[[ Extracted entries, beginning ]]

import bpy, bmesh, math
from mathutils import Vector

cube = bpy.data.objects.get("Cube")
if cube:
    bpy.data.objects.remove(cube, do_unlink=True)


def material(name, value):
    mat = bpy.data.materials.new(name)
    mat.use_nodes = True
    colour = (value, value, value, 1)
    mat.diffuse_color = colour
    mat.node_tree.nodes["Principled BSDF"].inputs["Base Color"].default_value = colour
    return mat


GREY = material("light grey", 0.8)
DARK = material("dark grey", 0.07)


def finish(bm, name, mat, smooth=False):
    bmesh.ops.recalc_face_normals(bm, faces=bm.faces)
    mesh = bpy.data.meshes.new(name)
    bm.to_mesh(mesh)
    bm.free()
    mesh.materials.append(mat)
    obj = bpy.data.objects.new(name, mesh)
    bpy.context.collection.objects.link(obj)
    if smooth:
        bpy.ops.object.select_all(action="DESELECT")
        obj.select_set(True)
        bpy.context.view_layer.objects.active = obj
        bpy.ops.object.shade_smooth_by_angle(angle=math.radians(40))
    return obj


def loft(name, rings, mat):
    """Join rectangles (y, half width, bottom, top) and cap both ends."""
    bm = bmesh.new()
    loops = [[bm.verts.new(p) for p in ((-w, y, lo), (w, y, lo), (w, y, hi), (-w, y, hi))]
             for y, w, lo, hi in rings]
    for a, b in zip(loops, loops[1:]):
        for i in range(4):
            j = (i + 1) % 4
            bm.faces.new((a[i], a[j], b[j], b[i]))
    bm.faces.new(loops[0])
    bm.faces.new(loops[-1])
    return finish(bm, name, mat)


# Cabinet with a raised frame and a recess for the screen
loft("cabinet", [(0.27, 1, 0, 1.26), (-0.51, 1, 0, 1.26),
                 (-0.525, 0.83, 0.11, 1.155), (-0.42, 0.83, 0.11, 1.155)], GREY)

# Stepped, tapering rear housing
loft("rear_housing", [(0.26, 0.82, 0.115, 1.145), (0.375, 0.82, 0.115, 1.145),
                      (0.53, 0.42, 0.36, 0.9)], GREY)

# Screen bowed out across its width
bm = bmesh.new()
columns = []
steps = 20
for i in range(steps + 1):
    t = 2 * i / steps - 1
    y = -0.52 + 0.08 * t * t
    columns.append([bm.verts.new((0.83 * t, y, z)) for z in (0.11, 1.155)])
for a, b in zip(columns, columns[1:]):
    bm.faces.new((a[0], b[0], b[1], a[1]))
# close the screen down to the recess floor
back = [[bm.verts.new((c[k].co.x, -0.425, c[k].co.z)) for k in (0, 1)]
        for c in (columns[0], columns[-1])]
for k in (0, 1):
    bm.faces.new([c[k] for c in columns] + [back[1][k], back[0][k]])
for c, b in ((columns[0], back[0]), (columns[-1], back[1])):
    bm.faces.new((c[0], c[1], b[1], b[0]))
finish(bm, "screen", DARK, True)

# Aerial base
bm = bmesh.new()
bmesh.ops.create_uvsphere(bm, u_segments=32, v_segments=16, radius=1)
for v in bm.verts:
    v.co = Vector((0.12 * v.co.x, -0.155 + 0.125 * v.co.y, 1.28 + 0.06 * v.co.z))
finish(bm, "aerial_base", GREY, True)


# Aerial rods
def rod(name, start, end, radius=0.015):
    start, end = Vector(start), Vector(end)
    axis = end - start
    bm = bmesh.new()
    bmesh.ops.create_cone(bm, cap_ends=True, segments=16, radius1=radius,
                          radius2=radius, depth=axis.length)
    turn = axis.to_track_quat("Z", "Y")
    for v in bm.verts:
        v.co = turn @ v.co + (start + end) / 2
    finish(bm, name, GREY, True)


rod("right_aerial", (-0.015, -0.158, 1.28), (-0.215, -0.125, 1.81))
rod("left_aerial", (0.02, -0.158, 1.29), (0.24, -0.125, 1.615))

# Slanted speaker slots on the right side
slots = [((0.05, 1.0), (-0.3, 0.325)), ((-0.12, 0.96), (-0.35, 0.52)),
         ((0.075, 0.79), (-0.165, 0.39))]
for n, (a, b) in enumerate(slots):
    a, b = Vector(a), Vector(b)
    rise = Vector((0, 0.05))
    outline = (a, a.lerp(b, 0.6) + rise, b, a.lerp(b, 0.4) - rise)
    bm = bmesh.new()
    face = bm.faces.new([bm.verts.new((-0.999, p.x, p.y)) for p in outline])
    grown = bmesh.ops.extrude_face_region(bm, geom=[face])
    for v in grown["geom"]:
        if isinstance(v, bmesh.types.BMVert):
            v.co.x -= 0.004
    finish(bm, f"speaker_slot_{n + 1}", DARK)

[[ Extracted entries, end ]]

Your assignment >> Find the word "name" in the entries above, then copy each line that holds it.

The answer >>
def material(name, value):
    mat = bpy.data.materials.new(name)
def finish(bm, name, mat, smooth=False):
    mesh = bpy.data.meshes.new(name)
    obj = bpy.data.objects.new(name, mesh)
def loft(name, rings, mat):
    return finish(bm, name, mat)
def rod(name, start, end, radius=0.015):
    finish(bm, name, GREY, True)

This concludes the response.